There were also stories about “the great left wing Labour MP and serial fellationist Tom Driberg” – a gay friend of gangsters the Kray Brothers and rumoured to be a Soviet agent via the Czech intelligence service.
“When Tom got very excited about the swinging sixties,” Martin Rowson said last night, “he tried to entice Mick Jagger to stand as a Labour MP and had dinner with him in the Gay Hussar. Everything was going swimmingly well until he started fondling Mick’s knee and rather blew it, as it were.”
There were two other people at that dinner: Mick’s girlfriend Marianne Faithfull and (the poet) W.H.Auden. While Tom and Mick were talking about Labour Party politics and the coming revolution, W.H.Auden asked Marianne:
“Tell me. Have you ever smuggled drugs into the country?”
To which Marianne mumbled a reply.
“Ever take them up the arse?” asked W.H.Auden
The evening broke up shortly afterwards.
Mark Seddon is a man who obviously shares my taste for the bizarre as, last night, he recommended people should take holidays in the people’s paradise that is North Korea – he has been there seven or eight times.
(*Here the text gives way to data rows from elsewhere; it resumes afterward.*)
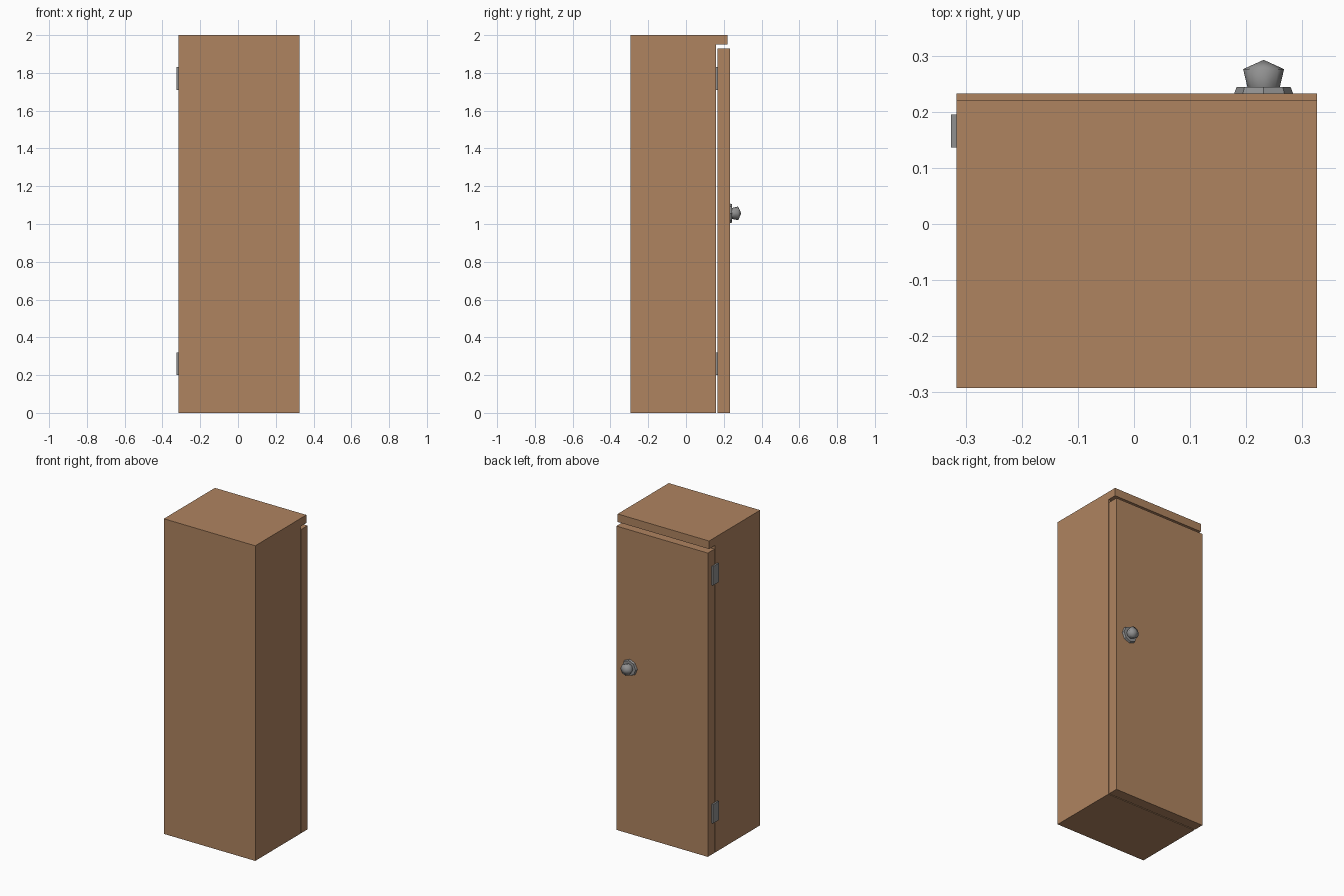
import bpy, bmesh, math
from mathutils import Vector, Matrix

if "Cube" in bpy.data.objects:
    bpy.data.objects.remove(bpy.data.objects["Cube"])


def material(name, rgb):
    m = bpy.data.materials.new(name)
    m.diffuse_color = (*rgb, 1)
    m.use_nodes = True
    m.node_tree.nodes["Principled BSDF"].inputs["Base Color"].default_value = m.diffuse_color
    return m


wood = material("brown wood", (0.43, 0.23, 0.117))
metal = material("grey metal", (0.28, 0.28, 0.28))


def add(name, bm, mat):
    bmesh.ops.recalc_face_normals(bm, faces=bm.faces[:])
    me = bpy.data.meshes.new(name)
    bm.to_mesh(me)
    bm.free()
    me.materials.append(mat)
    ob = bpy.data.objects.new(name, me)
    bpy.context.collection.objects.link(ob)
    return ob


def box(name, lo, hi, mat):
    lo, hi = Vector(lo), Vector(hi)
    bm = bmesh.new()
    bmesh.ops.create_cube(bm, size=1, matrix=Matrix.Translation((lo + hi) / 2)
                          @ Matrix.Diagonal((*(hi - lo), 1)))
    return add(name, bm, mat)


def turned(name, centre, profile, sides, mat):
    """Lathe (radius, y) points around a y axis; ends are capped."""
    bm = bmesh.new()
    rings = []
    for r, y in profile:
        n = sides if r > 0 else 1
        rings.append([bm.verts.new((centre[0] + r * math.cos(math.tau * i / n), y,
                                    centre[1] + r * math.sin(math.tau * i / n)))
                      for i in range(n)])
    for a, b in zip(rings, rings[1:]):
        for i in range(sides):
            j = (i + 1) % sides
            if len(b) == 1:
                bm.faces.new((a[i], a[j], b[0]))
            else:
                bm.faces.new((a[i], a[j], b[j], b[i]))
    for ring in (rings[0], rings[-1]):
        if len(ring) > 1:
            bm.faces.new(ring)
    return add(name, bm, mat)


# Cabinet carcass with the overhanging lid above the door
X0, X1 = -0.316, 0.326
box("cabinet_body", (X0, -0.2925, 0), (X1, 0.16, 1.949), wood)
box("cabinet_top", (X0, -0.2925, 1.949), (X1, 0.22, 2), wood)

# Door, separated from the body by a thin gap
box("door", (X0, 0.166, 0), (X1, 0.2325, 1.928), wood)

# Hinge leaves bridging the gap on the left side
for name, z in (("lower_hinge", 0.2), ("upper_hinge", 1.71)):
    box(name, (-0.326, 0.136, z), (X0, 0.195, z + 0.12), metal)

# Knob and its backing plate
centre = (0.231, 1.056)
turned("knob_plate", centre, [(0.0525, 0.2325), (0.048, 0.2445)], 8, metal)
knob = turned("door_knob", centre,
              [(0.029, 0.2445), (0.0365, 0.276), (0, 0.2925)], 8, metal)
for p in knob.data.polygons:
    p.use_smooth = len(p.vertices) < 5
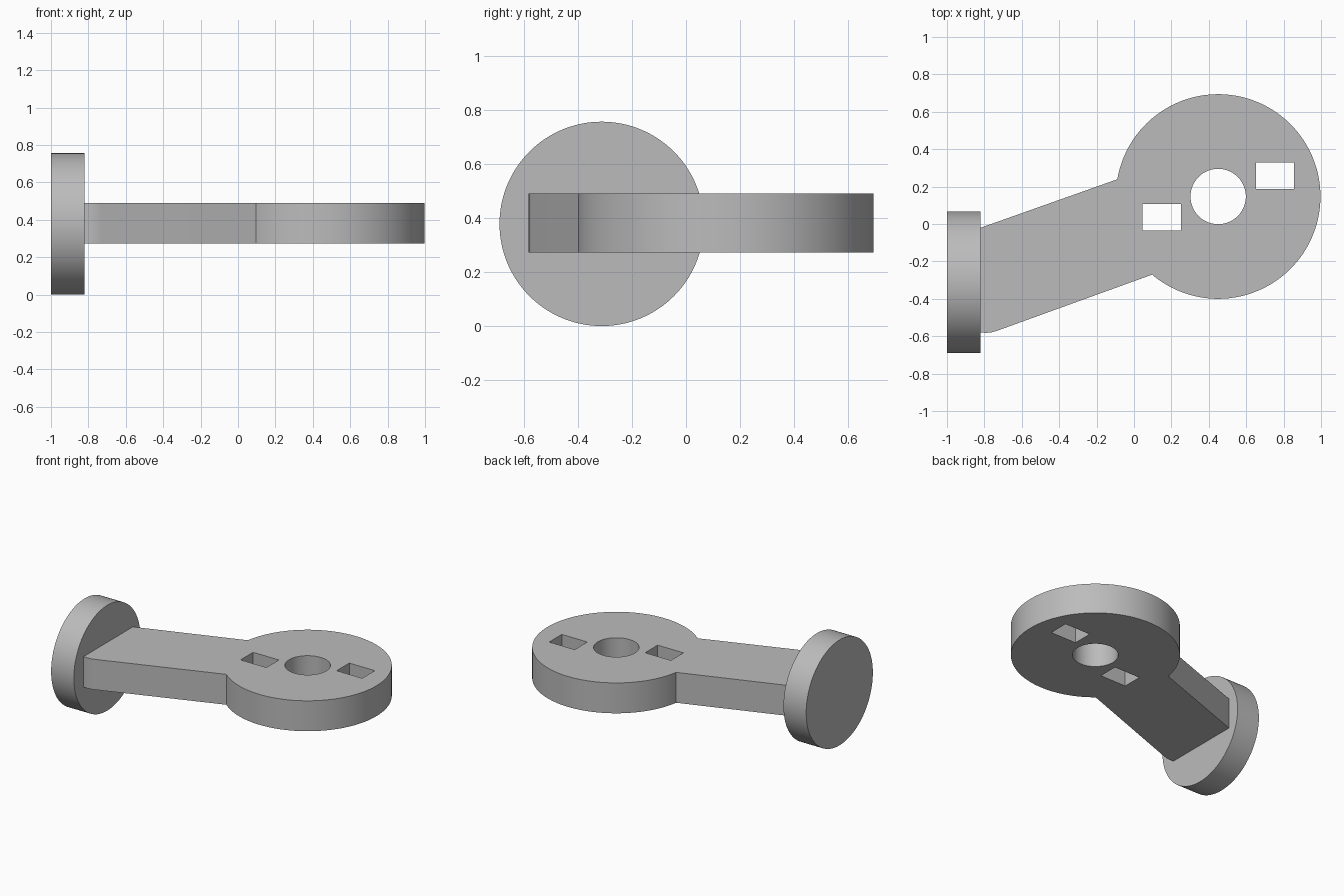
import bpy
import bmesh
from math import cos, sin, pi, radians
from mathutils import Matrix, Vector

old = bpy.data.objects.get("Cube")
if old:
    bpy.data.objects.remove(old, do_unlink=True)

grey = bpy.data.materials.new("plain grey")
grey.use_nodes = True
COLOUR = (0.5, 0.5, 0.5, 1)
grey.diffuse_color = COLOUR
grey.node_tree.nodes["Principled BSDF"].inputs["Base Color"].default_value = COLOUR

BOTTOM, TOP = 0.272, 0.49
HEAD = Vector((0.45, 0.147))
HEAD_RADIUS = 0.547


def arc(centre, radius, start, end, steps):
    angles = [radians(start + (end - start) * i / steps) for i in range(steps + 1)]
    return [(centre.x + radius * cos(a), centre.y + radius * sin(a)) for a in angles]


def rectangle(x0, y0, x1, y1):
    return [(x0, y0), (x1, y0), (x1, y1), (x0, y1)]


def prism(name, outline, bottom, top):
    """Extrude a counter-clockwise outline upwards into a solid."""
    bm = bmesh.new()
    face = bm.faces.new([bm.verts.new((x, y, bottom)) for x, y in outline])
    moved = bmesh.ops.extrude_face_region(bm, geom=[face])["geom"]
    bmesh.ops.translate(bm, vec=(0, 0, top - bottom),
                        verts=[v for v in moved if isinstance(v, bmesh.types.BMVert)])
    bmesh.ops.recalc_face_normals(bm, faces=bm.faces)
    return add_object(name, bm)


def add_object(name, bm):
    mesh = bpy.data.meshes.new(name)
    bm.to_mesh(mesh)
    bm.free()
    mesh.materials.append(grey)
    obj = bpy.data.objects.new(name, mesh)
    bpy.context.collection.objects.link(obj)
    return obj


def select(obj):
    bpy.ops.object.select_all(action="DESELECT")
    obj.select_set(True)
    bpy.context.view_layer.objects.active = obj


# Arm and round head as one plate, with an eased corner beside the end disc
outline = arc(HEAD, HEAD_RADIUS, -130.2, 170.3, 110)
outline += [(-0.82, -0.02), (-0.82, -0.58), (-0.79, -0.582), (-0.76, -0.579), (-0.73, -0.57)]
arm = prism("arm_plate", outline, BOTTOM, TOP)

# Centre hole and the two rectangular slots
cuts = {
    "centre_hole_cutter": arc(HEAD, 0.148, 0, 354, 59),
    "inner_slot_cutter": rectangle(0.045, -0.035, 0.25, 0.107),
    "outer_slot_cutter": rectangle(0.652, 0.187, 0.855, 0.33),
}
for name, shape in cuts.items():
    cutter = prism(name, shape, BOTTOM - 0.1, TOP + 0.1)
    cutter.hide_render = True
    boolean = arm.modifiers.new(name, "BOOLEAN")
    boolean.operation = "DIFFERENCE"
    boolean.solver = "EXACT"
    boolean.object = cutter
    select(arm)
    bpy.ops.object.modifier_apply(modifier=boolean.name)
    bpy.data.objects.remove(cutter, do_unlink=True)

# Upright disc at the end of the arm
bm = bmesh.new()
bmesh.ops.create_cone(bm, cap_ends=True, segments=128, radius1=0.378, radius2=0.378, depth=0.18,
                      matrix=Matrix.Translation((-0.91, -0.312, 0.378)) @ Matrix.Rotation(pi / 2, 4, "Y"))
disc = add_object("end_disc", bm)

for part in (arm, disc):
    select(part)
    bpy.ops.object.shade_smooth_by_angle(angle=radians(25))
He also told another story about George Brown.
The esteemed Labour politician was at a ball in Lima, Peru. With music playing and, having had quite a few drinks, George Brown was feeling ‘tired and emotional’ and went up to a vision of loveliness in a long gown, saying:
“Beautiful, beautiful lady in the red dress, can I have this next dance?”
To which the reply came: “Certainly not. This is the Peruvian national anthem… and I am the Cardinal Archbishop of Lima.”